"Thanks to the millions of people across the country who got involved in the political process--many for the first time--we now have the most progressive platform in the history of the Democratic Party." These were the triumphant words of Bernie Sanders as he prepared to endorse the candidate who beat him, Hillary Clinton, for president.
I wish people would focus less on (a) who they are voting for in November and (b) Bernie Sanders' endorsement of Clinton and more on how the Left seizes the moment of the Sanders campaign and figures out how to pivot forward. So here are some small observations:
A serious and wide-ranging debate has been taking place among Sandernistas in the two weeks since Bernie endorsed Hillary. And now with the Democratic Convention underway, the unresolved questions become more pressing by the day.
Just after Bernie Sanders lost the California Democratic primary to Hillary Clinton last month, the New York Times editorial board referred to universal health care and free public higher education—two of Sanders’ most prominent campaign themes—as "feel-good but economically unsustainable."
“News media could either be our ally or our enemy—we wanted them as an ally,” Laurie Pritchett said in a 1985 interview about his strategy as police chief in Albany, Georgia, during Martin Luther King, Jr.’s desegregation efforts in 1962.
This article first appeared at Waging Nonviolence | If you happen to have been living under a rock this past week, there’s a good chance someone turned it over looking for Pokémon.
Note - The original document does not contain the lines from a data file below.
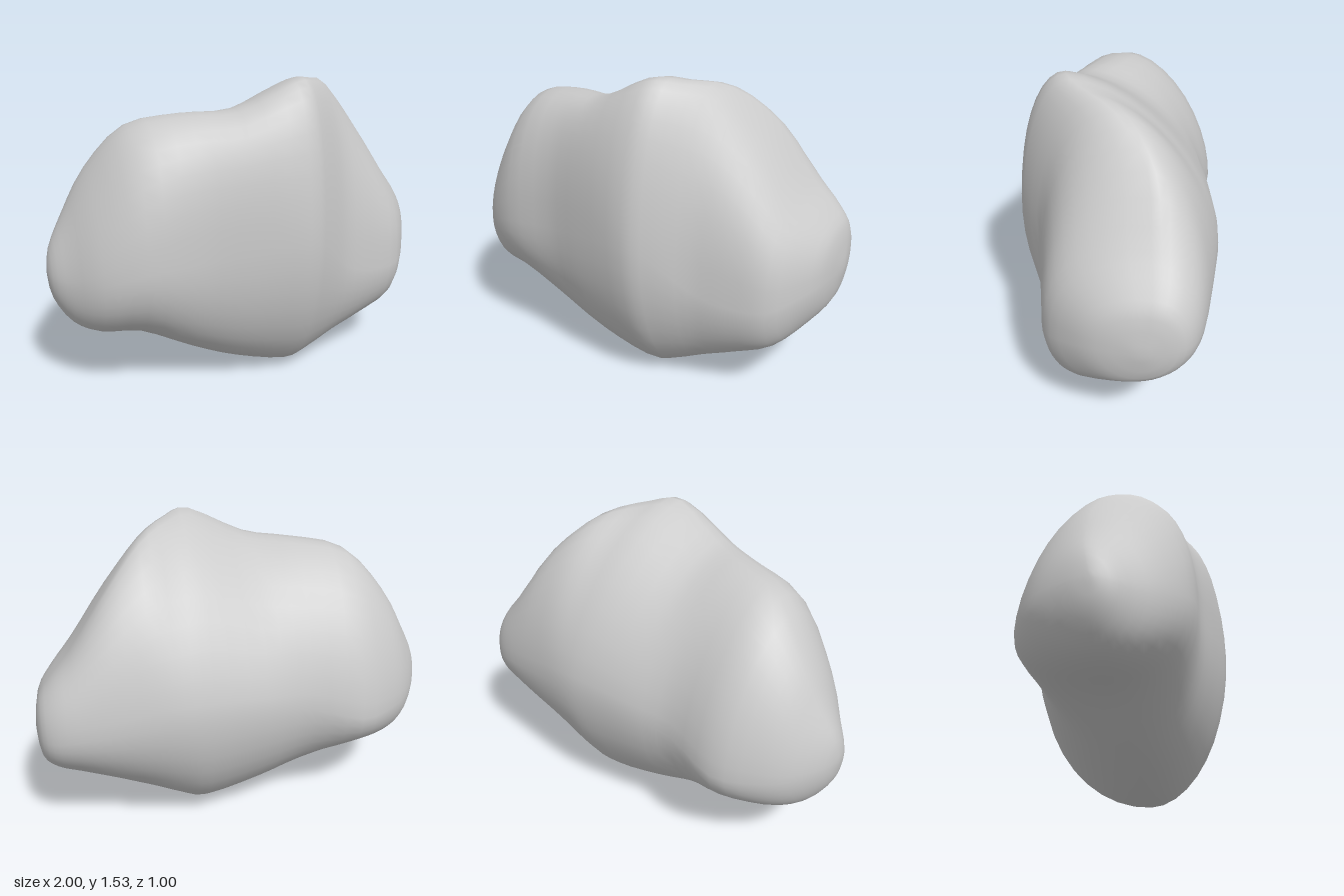
import * as THREE from 'three';
import { mergeVertices } from 'three/addons/utils/BufferGeometryUtils.js';

// Cross-sections from one end to the other:
// [x, bottom y, bottom z, top y, top z, front z, front y, back z, back y]
const SECTIONS = [
  [-1.00, 0.64, 0.02, 0.64, 0.02, 0.02, 0.64, 0.02, 0.64],
  [-0.98, 0.51, 0.02, 0.76, 0.00, 0.10, 0.62, -0.08, 0.63],
  [-0.90, 0.38, 0.02, 0.92, -0.02, 0.20, 0.61, -0.22, 0.61],
  [-0.78, 0.32, 0.02, 1.13, -0.02, 0.32, 0.65, -0.33, 0.60],
  [-0.59, 0.30, 0.03, 1.33, 0.04, 0.40, 0.71, -0.42, 0.60],
  [-0.33, 0.17, 0.06, 1.38, 0.11, 0.405, 0.73, -0.40, 0.67],
  [-0.10, 0.075, 0.07, 1.40, 0.20, 0.45, 0.76, -0.45, 0.70],
  [0.17, 0.00, 0.07, 1.525, 0.24, 0.49, 0.78, -0.495, 0.71],
  [0.30, 0.035, 0.08, 1.515, 0.16, 0.435, 0.72, -0.505, 0.71],
  [0.45, 0.11, 0.09, 1.465, -0.03, 0.35, 0.58, -0.50, 0.70],
  [0.62, 0.19, 0.10, 1.29, -0.19, 0.305, 0.52, -0.49, 0.68],
  [0.80, 0.28, 0.10, 1.03, -0.23, 0.25, 0.52, -0.475, 0.66],
  [0.91, 0.37, -0.06, 0.90, -0.25, 0.12, 0.57, -0.44, 0.64],
  [0.975, 0.46, -0.18, 0.80, -0.25, -0.02, 0.61, -0.37, 0.64],
  [1.00, 0.62, -0.22, 0.62, -0.22, -0.22, 0.62, -0.22, 0.62],
];
const STEPS = 3; // rings per section
const SIDES = 40; // points per ring

// Smooth interpolation of the section table
function sectionAt(t) {
  const last = SECTIONS.length - 1;
  const i = Math.min(Math.floor(t), last - 1);
  const f = t - i;
  const row = (k) => SECTIONS[THREE.MathUtils.clamp(k, 0, last)];
  const [a, b, c, d] = [row(i - 1), row(i), row(i + 1), row(i + 2)];
  return b.map((p, k) => {
    const m0 = (c[k] - a[k]) / 2;
    const m1 = (d[k] - p) / 2;
    const e = c[k] - p;
    return p + f * (m0 + f * (3 * e - 2 * m0 - m1 + f * (m0 + m1 - 2 * e)));
  });
}

// Fullness of a quadrant: steep front wall, softer under the peak and at the
// -x end, and an upper back that slopes except at the blunt +x end
function fullness(x, up, front) {
  const ramp = (from, to) => THREE.MathUtils.smoothstep(x, from, to);
  if (!up) return front ? 2.1 - 0.15 * ramp(-0.2, 0.2) : 1.97;
  if (!front) return 1.7 + 0.5 * ramp(0.55, 0.9);
  return 1.75 + 0.75 * ramp(-0.9, -0.35) - 0.55 * ramp(-0.1, 0.2) + 0.45 * ramp(0.3, 0.7);
}

// One ring point: four superellipse quadrants joined at the extremes
function ringPoint([x, yb, zb, yt, zt, zf, yf, zk, yk], angle) {
  const c = Math.cos(angle);
  const s = Math.sin(angle);
  const up = s >= 0;
  const front = c >= 0;
  const power = 2 / fullness(x, up, front);
  const z0 = up ? zt : zb;
  const y0 = front ? yf : yk;
  const z = z0 + ((front ? zf : zk) - z0) * Math.abs(c) ** power;
  const y = y0 + ((up ? yt : yb) - y0) * Math.abs(s) ** power;
  return [x, y, z];
}

export function createModel() {
  const positions = [];
  const indices = [];
  const rings = (SECTIONS.length - 1) * STEPS;
  for (let i = 0; i <= rings; i++) {
    const section = sectionAt(i / STEPS);
    for (let j = 0; j < SIDES; j++) {
      positions.push(...ringPoint(section, (j / SIDES) * Math.PI * 2));
      if (i === rings) continue;
      const a = i * SIDES + j;
      const b = i * SIDES + ((j + 1) % SIDES);
      if (i > 0) indices.push(a, a + SIDES, b);
      if (i < rings - 1) indices.push(b, a + SIDES, b + SIDES);
    }
  }

  // Weld the end points so the shading stays smooth
  let geometry = new THREE.BufferGeometry();
  geometry.setAttribute('position', new THREE.Float32BufferAttribute(positions, 3));
  geometry.setIndex(indices);
  geometry = mergeVertices(geometry, 1e-4);
  geometry.computeVertexNormals();

  const rock = new THREE.Mesh(geometry, new THREE.MeshStandardMaterial({ color: 0xcccccc }));
  rock.name = 'rock';
  const group = new THREE.Group();
  group.name = 'boulder';
  group.add(rock);
  return group;
}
Pokémon Go, Nintendo’s free augmented reality app, has been as ubiquitous in the news as the presidential election.